Stored data entries
* * *
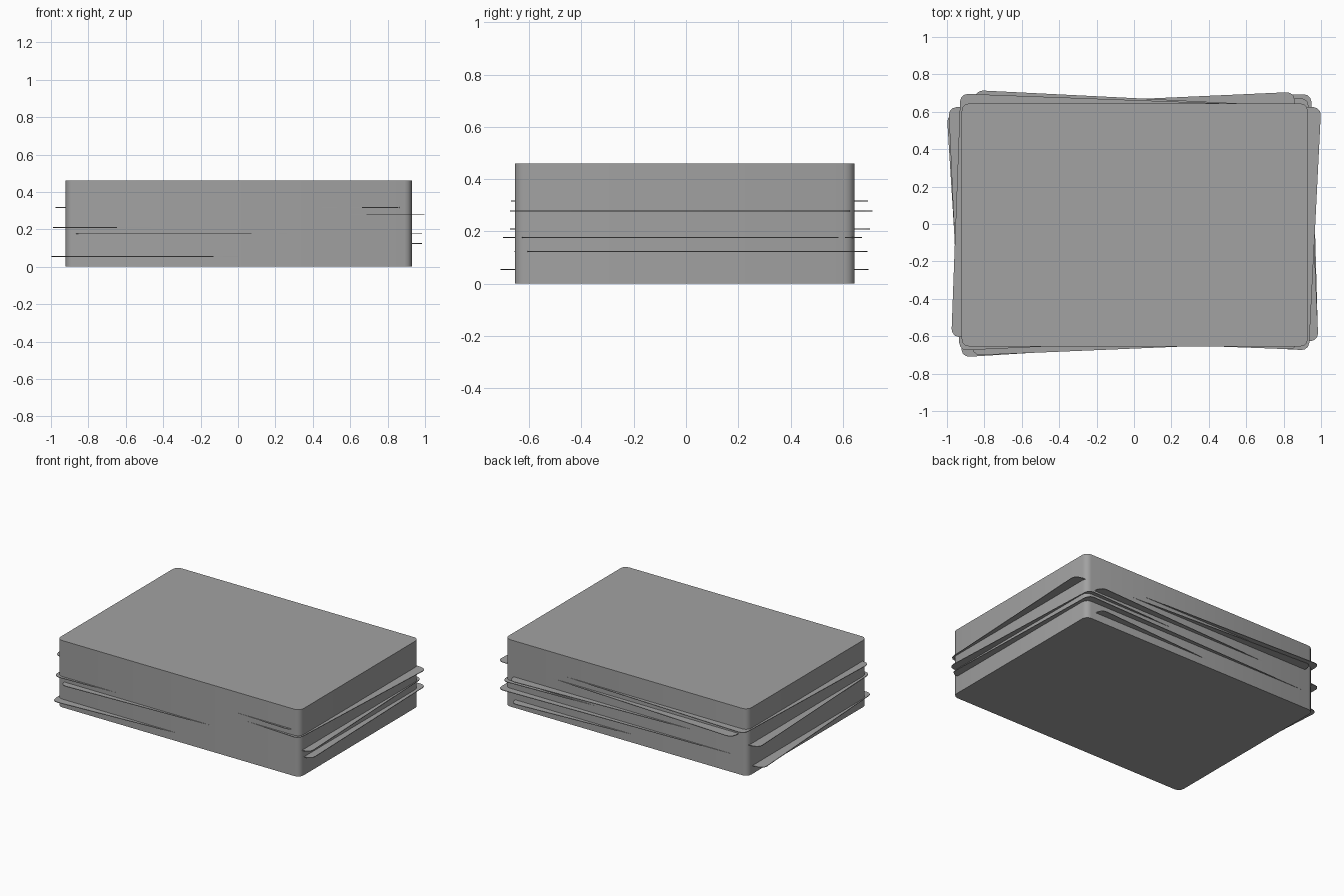
import bpy
import bmesh
from mathutils import Matrix

cube = bpy.data.objects.get("Cube")
if cube:
    bpy.data.objects.remove(cube, do_unlink=True)

WIDTH, DEPTH, HEIGHT = 1.85, 1.30, 0.46
CORNER = 0.04
SHEET_THICKNESS = 0.004

grey = bpy.data.materials.new("paper_grey")
grey.use_nodes = True
colour = (0.36, 0.36, 0.36, 1.0)
grey.diffuse_color = colour
grey.node_tree.nodes["Principled BSDF"].inputs["Base Color"].default_value = colour


def rounded_slab(name, thickness, location, turn=0.0):
    """Rectangular slab with rounded upright corners, resting at location."""
    bm = bmesh.new()
    bmesh.ops.create_cube(bm, size=1.0)
    bmesh.ops.transform(
        bm, verts=bm.verts,
        matrix=Matrix.Translation((0, 0, thickness / 2))
        @ Matrix.Diagonal((WIDTH, DEPTH, thickness, 1)))
    upright = [e for e in bm.edges
               if (e.verts[0].co.xy - e.verts[1].co.xy).length < 0.001]
    bmesh.ops.bevel(bm, geom=upright, offset=CORNER, segments=3,
                    profile=0.5, affect='EDGES')
    mesh = bpy.data.meshes.new(name)
    bm.to_mesh(mesh)
    bm.free()
    mesh.materials.append(grey)
    obj = bpy.data.objects.new(name, mesh)
    bpy.context.collection.objects.link(obj)
    obj.location = location
    obj.rotation_euler.z = turn
    bpy.ops.object.select_all(action='DESELECT')
    obj.select_set(True)
    bpy.context.view_layer.objects.active = obj
    bpy.ops.object.shade_smooth_by_angle(angle=0.8)
    return obj


# Main squared-up stack of paper
rounded_slab("paper_stack", HEIGHT, (0.004, -0.005, 0))

# Loose sheets sticking out: x, y, middle height, turn
loose_sheets = [
    (-0.037, -0.006, 0.055, 0.062),
    (0.041, 0.019, 0.124, 0.028),
    (0.034, -0.014, 0.177, 0.042),
    (-0.038, 0.015, 0.210, 0.045),
    (0.044, 0.020, 0.278, -0.050),
    (-0.028, 0.013, 0.317, -0.037),
]
for number, (x, y, z, turn) in enumerate(loose_sheets, 1):
    rounded_slab(f"loose_sheet_{number}", SHEET_THICKNESS,
                 (x, y, z - SHEET_THICKNESS / 2), turn)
* * *
> _Assignment_
Please, without any pictures, print each entry exactly.

> _Output of the task_
import bpy
import bmesh
from mathutils import Matrix

cube = bpy.data.objects.get("Cube")
if cube:
    bpy.data.objects.remove(cube, do_unlink=True)

WIDTH, DEPTH, HEIGHT = 1.85, 1.30, 0.46
CORNER = 0.04
SHEET_THICKNESS = 0.004

grey = bpy.data.materials.new("paper_grey")
grey.use_nodes = True
colour = (0.36, 0.36, 0.36, 1.0)
grey.diffuse_color = colour
grey.node_tree.nodes["Principled BSDF"].inputs["Base Color"].default_value = colour


def rounded_slab(name, thickness, location, turn=0.0):
    """Rectangular slab with rounded upright corners, resting at location."""
    bm = bmesh.new()
    bmesh.ops.create_cube(bm, size=1.0)
    bmesh.ops.transform(
        bm, verts=bm.verts,
        matrix=Matrix.Translation((0, 0, thickness / 2))
        @ Matrix.Diagonal((WIDTH, DEPTH, thickness, 1)))
    upright = [e for e in bm.edges
               if (e.verts[0].co.xy - e.verts[1].co.xy).length < 0.001]
    bmesh.ops.bevel(bm, geom=upright, offset=CORNER, segments=3,
                    profile=0.5, affect='EDGES')
    mesh = bpy.data.meshes.new(name)
    bm.to_mesh(mesh)
    bm.free()
    mesh.materials.append(grey)
    obj = bpy.data.objects.new(name, mesh)
    bpy.context.collection.objects.link(obj)
    obj.location = location
    obj.rotation_euler.z = turn
    bpy.ops.object.select_all(action='DESELECT')
    obj.select_set(True)
    bpy.context.view_layer.objects.active = obj
    bpy.ops.object.shade_smooth_by_angle(angle=0.8)
    return obj


# Main squared-up stack of paper
rounded_slab("paper_stack", HEIGHT, (0.004, -0.005, 0))

# Loose sheets sticking out: x, y, middle height, turn
loose_sheets = [
    (-0.037, -0.006, 0.055, 0.062),
    (0.041, 0.019, 0.124, 0.028),
    (0.034, -0.014, 0.177, 0.042),
    (-0.038, 0.015, 0.210, 0.045),
    (0.044, 0.020, 0.278, -0.050),
    (-0.028, 0.013, 0.317, -0.037),
]
for number, (x, y, z, turn) in enumerate(loose_sheets, 1):
    rounded_slab(f"loose_sheet_{number}", SHEET_THICKNESS,
                 (x, y, z - SHEET_THICKNESS / 2), turn)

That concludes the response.